“I really wanted this victory, and I think if people on the outside could see, because at the beginning I tried to be as aggressive as possible, obviously staying in the limit.

“Once I got the move done my pace was better, so I was able to create a gap and to manage it through the end of the race.

He added: “I know just for the championship I lost a lot of points, but racing is racing, and incidents can always happen. I’m really happy and also for the team because this is a result that we deserve.”

Photo: DPPA / Red Bull Content Pool

Trident could have performed in the dry too
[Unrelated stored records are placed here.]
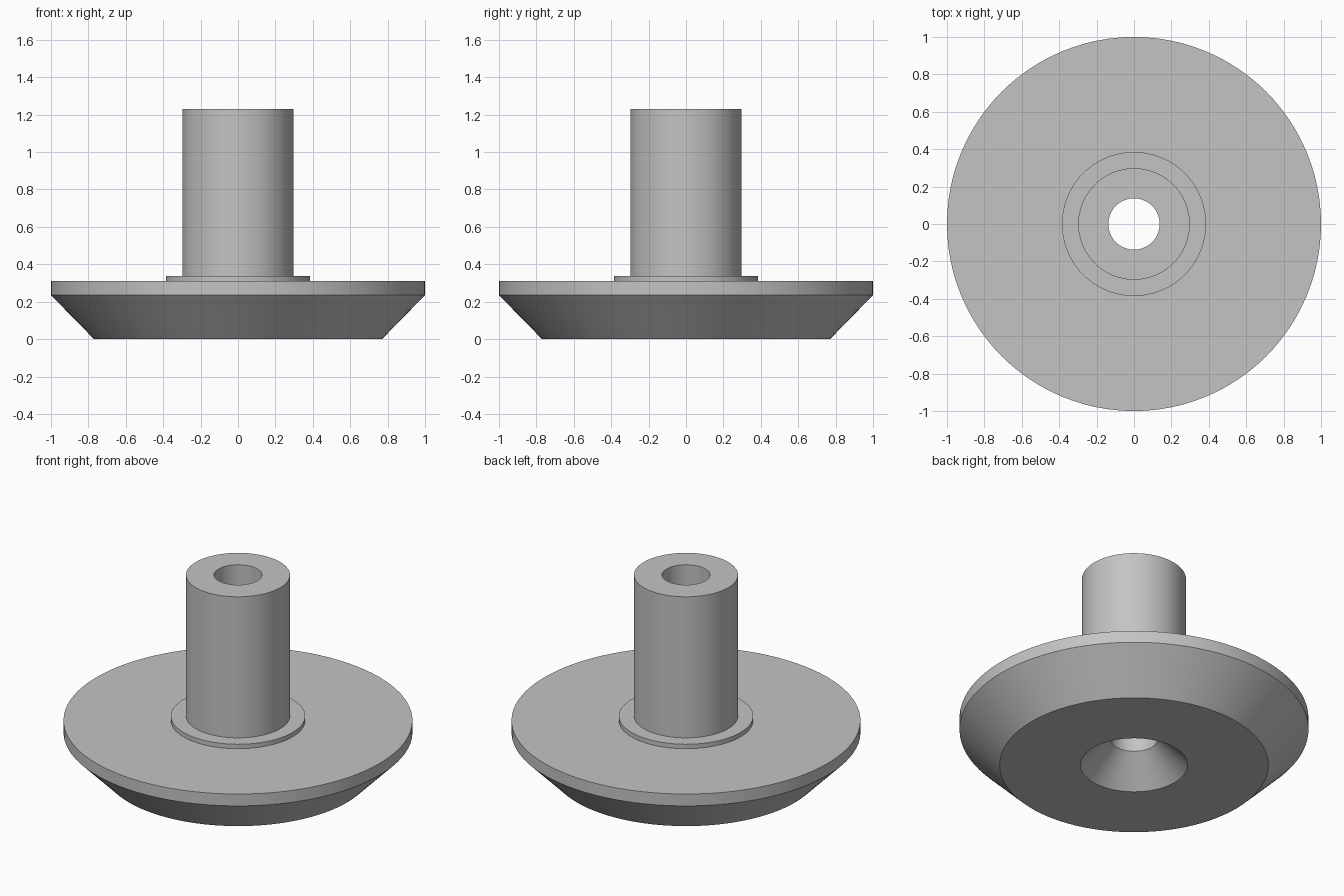
import bpy
import bmesh
import math

if "Cube" in bpy.data.objects:
    bpy.data.objects.remove(bpy.data.objects["Cube"], do_unlink=True)

SEGMENTS = 96
BORE = 0.137

grey = bpy.data.materials.new("plain grey")
grey.use_nodes = True
grey.diffuse_color = (0.55, 0.55, 0.55, 1)
grey.node_tree.nodes["Principled BSDF"].inputs["Base Color"].default_value = (0.55, 0.55, 0.55, 1)


def lathe(name, profile):
    """Revolve a closed (radius, height) profile around z."""
    bm = bmesh.new()
    rings = []
    for i in range(SEGMENTS):
        a = 2 * math.pi * i / SEGMENTS
        rings.append([bm.verts.new((r * math.cos(a), r * math.sin(a), z)) for r, z in profile])
    n = len(profile)
    for i in range(SEGMENTS):
        here, there = rings[i], rings[(i + 1) % SEGMENTS]
        for j in range(n):
            k = (j + 1) % n
            bm.faces.new((here[j], there[j], there[k], here[k]))
    bmesh.ops.recalc_face_normals(bm, faces=bm.faces)
    mesh = bpy.data.meshes.new(name)
    bm.to_mesh(mesh)
    bm.free()
    mesh.materials.append(grey)
    obj = bpy.data.objects.new(name, mesh)
    bpy.context.collection.objects.link(obj)
    bpy.ops.object.select_all(action='DESELECT')
    obj.select_set(True)
    bpy.context.view_layer.objects.active = obj
    bpy.ops.object.shade_smooth_by_angle(angle=math.radians(25))
    return obj


# One turned piece: countersunk bore, tapered disc, collar and hollow stem
lathe("flanged_bushing", [
    (BORE, 0.17), (0.307, 0),        # countersink
    (0.77, 0), (1, 0.235), (1, 0.31),  # tapered disc and rim
    (0.385, 0.31), (0.385, 0.338),   # collar
    (0.298, 0.338), (0.298, 1.23),   # stem
    (BORE, 1.23),                    # top of bore
])
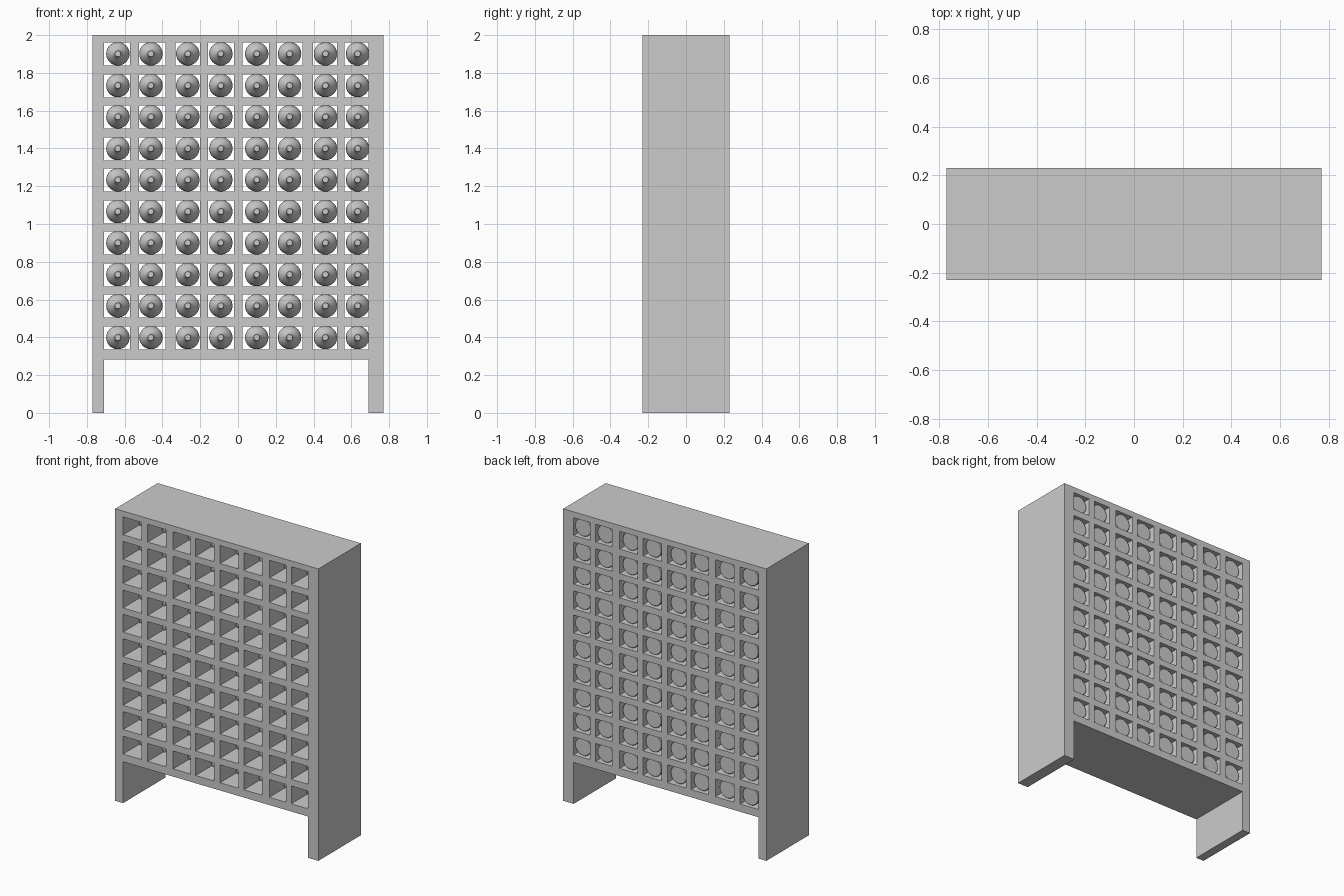
import bpy, bmesh
from math import pi, sin, cos

if "Cube" in bpy.data.objects:
    bpy.data.objects.remove(bpy.data.objects["Cube"])

DEPTH = 0.23
# openings: (left, right) of each column, (bottom, top) of each row
COLS = [(-0.71, -0.572), (-0.523, -0.383), (-0.33, -0.2), (-0.16, -0.022),
        (0.025, 0.165), (0.205, 0.342), (0.398, 0.523), (0.565, 0.69)]
BOTTLE_X = [-0.636, -0.461, -0.266, -0.091, 0.099, 0.273, 0.463, 0.633]
ROWS = []
for i in range(5):
    base = 0.336 + i * 0.3335
    ROWS += [(base, base + 0.122), (base + 0.168, base + 0.290)]


def finish(name, bm):
    bmesh.ops.recalc_face_normals(bm, faces=bm.faces)
    mesh = bpy.data.meshes.new(name)
    bm.to_mesh(mesh)
    bm.free()
    obj = bpy.data.objects.new(name, mesh)
    bpy.context.collection.objects.link(obj)
    return obj


# Rack frame: lattice of solid cells around the openings, extruded through the depth
def build_frame():
    xs = [-0.77] + [v for c in COLS for v in c] + [0.77]
    zs = [0, 0.283] + [v for r in ROWS for v in r] + [2.0]
    bm = bmesh.new()
    grid = [[bm.verts.new((x, -DEPTH, z)) for z in zs] for x in xs]
    last = len(xs) - 2
    for i in range(len(xs) - 1):
        for j in range(len(zs) - 1):
            leg_gap = j == 0 and 0 < i < last
            opening = i % 2 == 1 and j >= 2 and j % 2 == 0
            if not (leg_gap or opening):
                bm.faces.new((grid[i][j], grid[i + 1][j], grid[i + 1][j + 1], grid[i][j + 1]))
    bmesh.ops.delete(bm, geom=[v for v in bm.verts if not v.link_faces], context='VERTS')
    ext = bmesh.ops.extrude_face_region(bm, geom=bm.faces[:], use_keep_orig=True)
    bmesh.ops.translate(bm, vec=(0, 2 * DEPTH, 0),
                        verts=[g for g in ext['geom'] if isinstance(g, bmesh.types.BMVert)])
    return finish("rack_frame", bm)


# Bottle: (radius, y) profile spun about the y axis, neck towards the front
def build_bottle():
    profile = [(0.058, 0.21), (0.062, 0.205), (0.062, 0.02), (0.058, -0.002),
               (0.046, -0.024), (0.03, -0.042), (0.02, -0.058), (0.016, -0.08),
               (0.015, -0.125), (0.018, -0.127), (0.018, -0.142), (0.015, -0.145),
               (0.009, -0.145), (0.009, -0.14)]
    n = 32
    bm = bmesh.new()
    rings = [[bm.verts.new((r * cos(2 * pi * k / n), y, r * sin(2 * pi * k / n)))
              for k in range(n)] for r, y in profile]
    for a, b in zip(rings, rings[1:]):
        for k in range(n):
            bm.faces.new((a[k], a[(k + 1) % n], b[(k + 1) % n], b[k]))
    bm.faces.new(rings[0])
    bm.faces.new(rings[-1])
    obj = finish("bottle", bm)
    bpy.context.view_layer.objects.active = obj
    obj.select_set(True)
    bpy.ops.object.shade_smooth_by_angle(angle=0.6)
    return obj


build_frame()
bottle = build_bottle()
first = True
for x in BOTTLE_X:
    for low, high in ROWS:
        obj = bottle if first else bottle.copy()
        if not first:
            bpy.context.collection.objects.link(obj)
        first = False
        obj.location = (x, 0, low + 0.063)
Hitech GP and HWA made the top step of the podium for the first time in 2021, but Prema’s usual main rival Trident couldn’t get near it and took a best finish of third from the weekend with Jack Doohan.

The Australian had an up-and-down weekend, strugglinh in race two’s heat and falling out of the points positions, but then finding something on the car that got him pumped up for Sunday’s race in which he finished third.

“Race one wasn’t amazing, again we were struggling with the rear, never really felt comfortable, never felt I was in a position to move forward,” Doohan said.

“Luckily, we scraped ninth, then for race two it was the same. I couldn’t brake because of rear locking, and I ended up having a 68(%) brake bias. To give you a reference I am normally 59 to 60 on a push lap but by the second lap I was already at 64, 66 and couldn’t stop the rear from locking.

“As soon as I wanted to turn in it just wanted to snap so there was a clear issue. Honestly, if I didn’t back off the pace, I would have fenced it. It was very disappointing.

“On the managing side, I think it was the best race I have ever done. This time last year or even at the beginning of this year I would have lost it.

“We found a huge thing last night, it kind of justified what has been going on at the last two rounds and I was really looking forward to today. Then it started raining but I wasn’t upset by that. It was a good race in the wet, happy to get P3, but I think we deserved more, just unfortunate that we don’t have the pace of those red cars.”